Cited article

Citation Tracking Citings and Sightings
Settings

Settings

Typeface
Text size Smaller Larger Reset View mode
Search within

Search within this article

Look up

Look up a word

  • Dictionary
  • Thesaurus
Please submit a word or phrase above.
Print this page

Print this page

Why can't I print more than one page at a time?

Full screen

matching results for page

Cited passage

Style
Citations are available only to our active members.
Sign up now to cite pages or passages in MLA, APA and Chicago citation styles.

"Portraying himself as an honest, ordinary person helped Lincoln identify with his audiences." (Einhorn, 1992, p. 25).

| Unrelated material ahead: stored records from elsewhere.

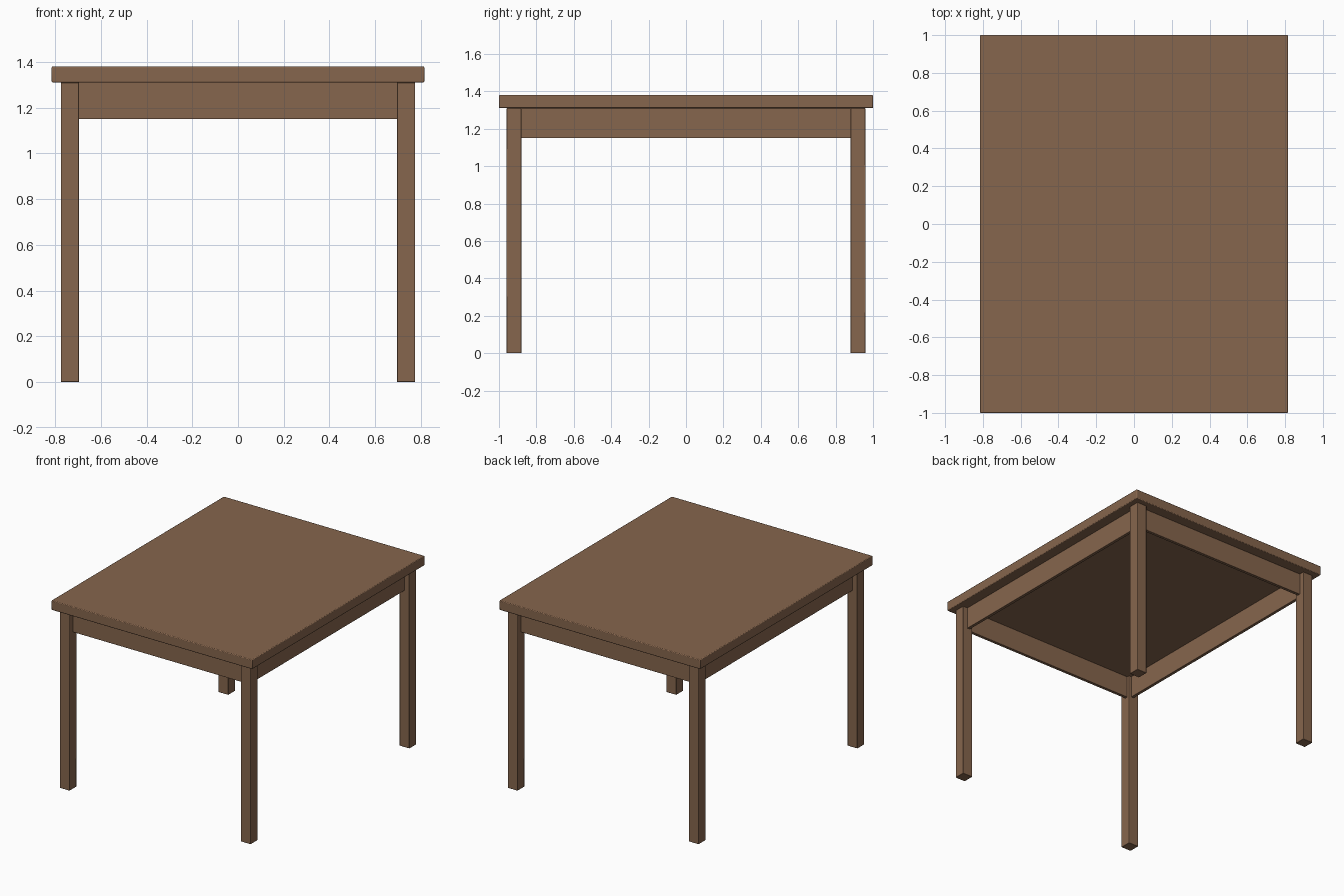
import bpy

if "Cube" in bpy.data.objects:
    bpy.data.objects.remove(bpy.data.objects["Cube"])

wood = bpy.data.materials.new("brown wood")
wood.diffuse_color = (0.24, 0.132, 0.074, 1)
wood.use_nodes = True
wood.node_tree.nodes["Principled BSDF"].inputs["Base Color"].default_value = wood.diffuse_color


def box(name, lo, hi, bevel):
    """Bevelled box spanning two opposite corners."""
    mid = [(a + b) / 2 for a, b in zip(lo, hi)]
    bpy.ops.mesh.primitive_cube_add(size=1, location=mid)
    ob = bpy.context.object
    ob.name = name
    ob.scale = [b - a for a, b in zip(lo, hi)]
    bpy.ops.object.transform_apply(location=False, rotation=False, scale=True)
    mod = ob.modifiers.new("soft edge", 'BEVEL')
    mod.width = bevel
    mod.segments = 2
    ob.data.materials.append(wood)
    bpy.ops.object.shade_smooth_by_angle()
    return ob


TOP_X, TOP_Y = 0.815, 1.0        # half size of the top
LEG_X, LEG_Y = 0.775, 0.96       # outer faces of the legs
LEG = 0.08                       # leg thickness
Z_APRON, Z_LEG, Z_TOP = 1.15, 1.31, 1.38
INSET, THICK = 0.038, 0.022      # apron set-back and thickness

# Table top
box("table_top", (-TOP_X, -TOP_Y, Z_LEG), (TOP_X, TOP_Y, Z_TOP), 0.005)

# Four square legs
for sx, nx in ((-1, "left"), (1, "right")):
    for sy, ny in ((-1, "front"), (1, "back")):
        xs = sorted((sx * LEG_X, sx * (LEG_X - LEG)))
        ys = sorted((sy * LEG_Y, sy * (LEG_Y - LEG)))
        box(f"{ny}_{nx}_leg", (xs[0], ys[0], 0), (xs[1], ys[1], Z_LEG), 0.003)

# Apron boards between the legs, ends tenoned slightly into them
ex, ey = LEG_X - LEG + 0.01, LEG_Y - LEG + 0.01
for s, nx, ny in ((-1, "left", "front"), (1, "right", "back")):
    ys = sorted((s * (LEG_Y - INSET), s * (LEG_Y - INSET - THICK)))
    box(f"{ny}_apron", (-ex, ys[0], Z_APRON), (ex, ys[1], Z_LEG), 0.002)
    xs = sorted((s * (LEG_X - INSET), s * (LEG_X - INSET - THICK)))
    box(f"{nx}_apron", (xs[0], -ey, Z_APRON), (xs[1], ey, Z_LEG), 0.002)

"Portraying himself as an honest, ordinary person helped Lincoln identify with his audiences." (Einhorn 25)

"Portraying himself as an honest, ordinary person helped Lincoln identify with his audiences."1

1. Lois J. Einhorn, Abraham Lincoln, the Orator: Penetrating the Lincoln Legend (Westport, CT: Greenwood Press, 1992), 25, http://www.questia.com/read/27419298.

Cited passage

Welcome to the new Questia Reader

The Questia Reader has been updated to provide you with an even better online reading experience.  It is now 100% Responsive, which means you can read our books and articles on any sized device you wish.  All of your favorite tools like notes, highlights, and citations are still here, but the way you select text has been updated to be easier to use, especially on touchscreen devices.  Here's how:

1. Click or tap the first word you want to select.
2. Click or tap the last word you want to select.

OK, got it!

Thanks for trying Questia!

Please continue trying out our research tools, but please note, full functionality is available only to our active members.

Your work will be lost once you leave this Web page.

For full access in an ad-free environment, sign up now for a FREE, 1-day trial.

Already a member? Log in now.